How do the lines below between the ones holding "f = rect(0.24, FRONT, 0, 2)" and "# face everything outward", inclusive, read? Give them again exactly, with no other lines.

Saved entries
......

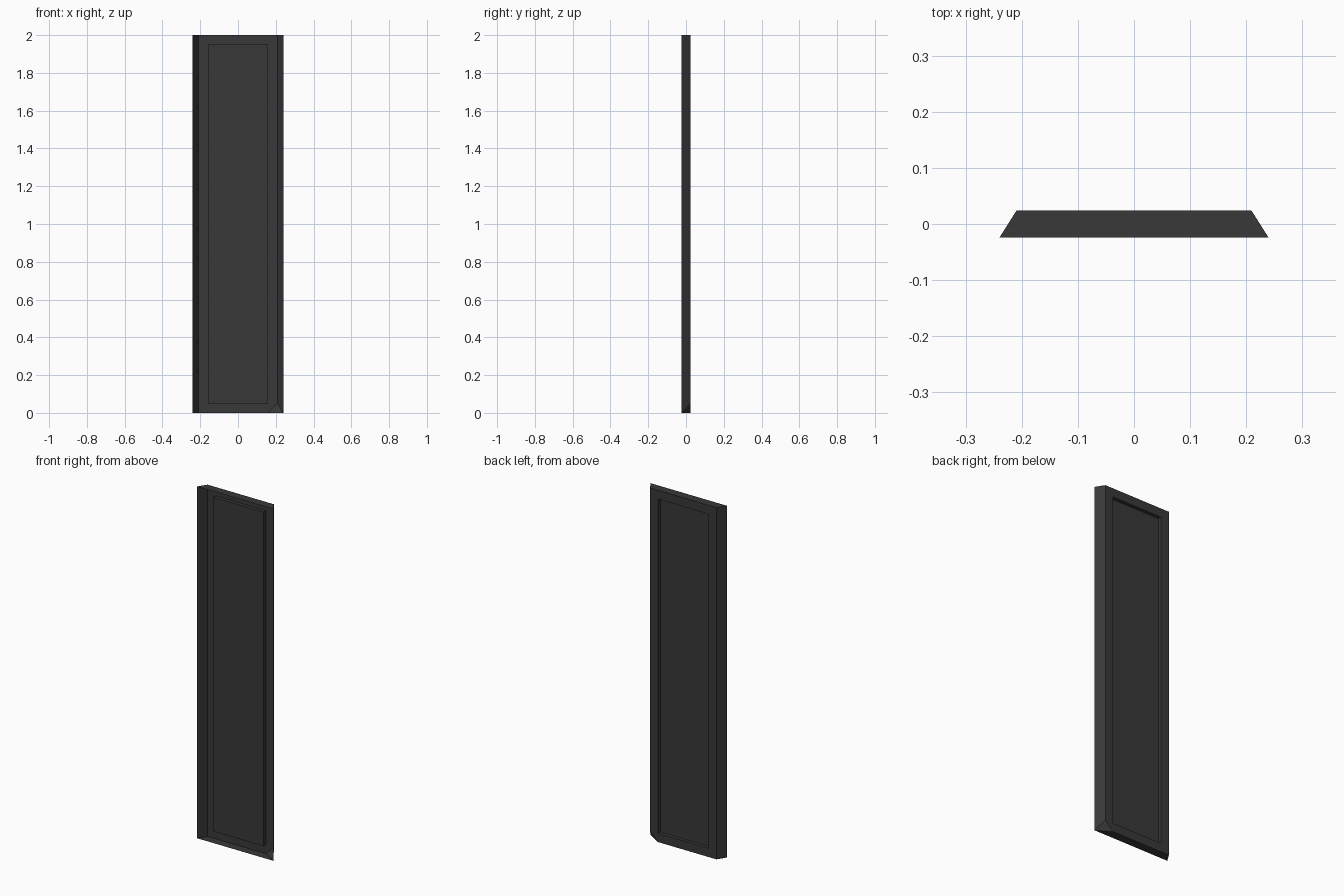
import bpy, bmesh

if "Cube" in bpy.data.objects:
    bpy.data.objects.remove(bpy.data.objects["Cube"])

bm = bmesh.new()

def loop(points):
    return [bm.verts.new(p) for p in points]

def bridge(a, b):
    n = len(a)
    for i in range(n):
        j = (i + 1) % n
        bm.faces.new((a[i], a[j], b[j], b[i]))

def rect(w, y, z0, z1):
    return loop([(-w, y, z0), (w, y, z0), (w, y, z1), (-w, y, z1)])

FRONT, BACK, DEPTH = -0.0245, 0.0245, 0.02

# open front rim
f = rect(0.24, FRONT, 0, 2)
# back outline, with the lower right corner clipped
b = loop([(-0.209, BACK, 0), (0.159, BACK, 0), (0.209, BACK, 0.05),
          (0.209, BACK, 2), (-0.209, BACK, 2)])
# panel recessed into the back
p = rect(0.158, BACK, 0.05, 1.95)
q = rect(0.158, BACK - DEPTH, 0.05, 1.95)
bridge(p, q)
bm.faces.new(q)

# bottom, clipped corner, right side, top, left side
for face in ((f[0], f[1], b[1], b[0]), (f[1], b[2], b[1]),
             (f[1], f[2], b[3], b[2]), (f[2], f[3], b[4], b[3]),
             (f[3], f[0], b[0], b[4])):
    bm.faces.new(face)
# back frame around the recess
for face in ((b[0], b[1], p[1], p[0]), (b[1], b[2], p[1]),
             (b[2], b[3], p[2], p[1]), (b[3], b[4], p[3], p[2]),
             (b[4], b[0], p[0], p[3])):
    bm.faces.new(face)

# face everything outward
bmesh.ops.recalc_face_normals(bm, faces=bm.faces)
bm.normal_update()
if max(bm.faces, key=lambda t: t.calc_area()).normal.y < 0:
    bmesh.ops.reverse_faces(bm, faces=bm.faces)

mesh = bpy.data.meshes.new("door_panel")
bm.to_mesh(mesh)
bm.free()
panel = bpy.data.objects.new("door_panel", mesh)
bpy.context.collection.objects.link(panel)

mat = bpy.data.materials.new("dark_grey")
mat.diffuse_color = (0.04, 0.04, 0.04, 1)
mat.use_nodes = True
mat.node_tree.nodes["Principled BSDF"].inputs["Base Color"].default_value = mat.diffuse_color
mesh.materials.append(mat)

......

• COMPLETED TASK:
f = rect(0.24, FRONT, 0, 2)
# back outline, with the lower right corner clipped
b = loop([(-0.209, BACK, 0), (0.159, BACK, 0), (0.209, BACK, 0.05),
          (0.209, BACK, 2), (-0.209, BACK, 2)])
# panel recessed into the back
p = rect(0.158, BACK, 0.05, 1.95)
q = rect(0.158, BACK - DEPTH, 0.05, 1.95)
bridge(p, q)
bm.faces.new(q)

# bottom, clipped corner, right side, top, left side
for face in ((f[0], f[1], b[1], b[0]), (f[1], b[2], b[1]),
             (f[1], f[2], b[3], b[2]), (f[2], f[3], b[4], b[3]),
             (f[3], f[0], b[0], b[4])):
    bm.faces.new(face)
# back frame around the recess
for face in ((b[0], b[1], p[1], p[0]), (b[1], b[2], p[1]),
             (b[2], b[3], p[2], p[1]), (b[3], b[4], p[3], p[2]),
             (b[4], b[0], p[0], p[3])):
    bm.faces.new(face)

# face everything outward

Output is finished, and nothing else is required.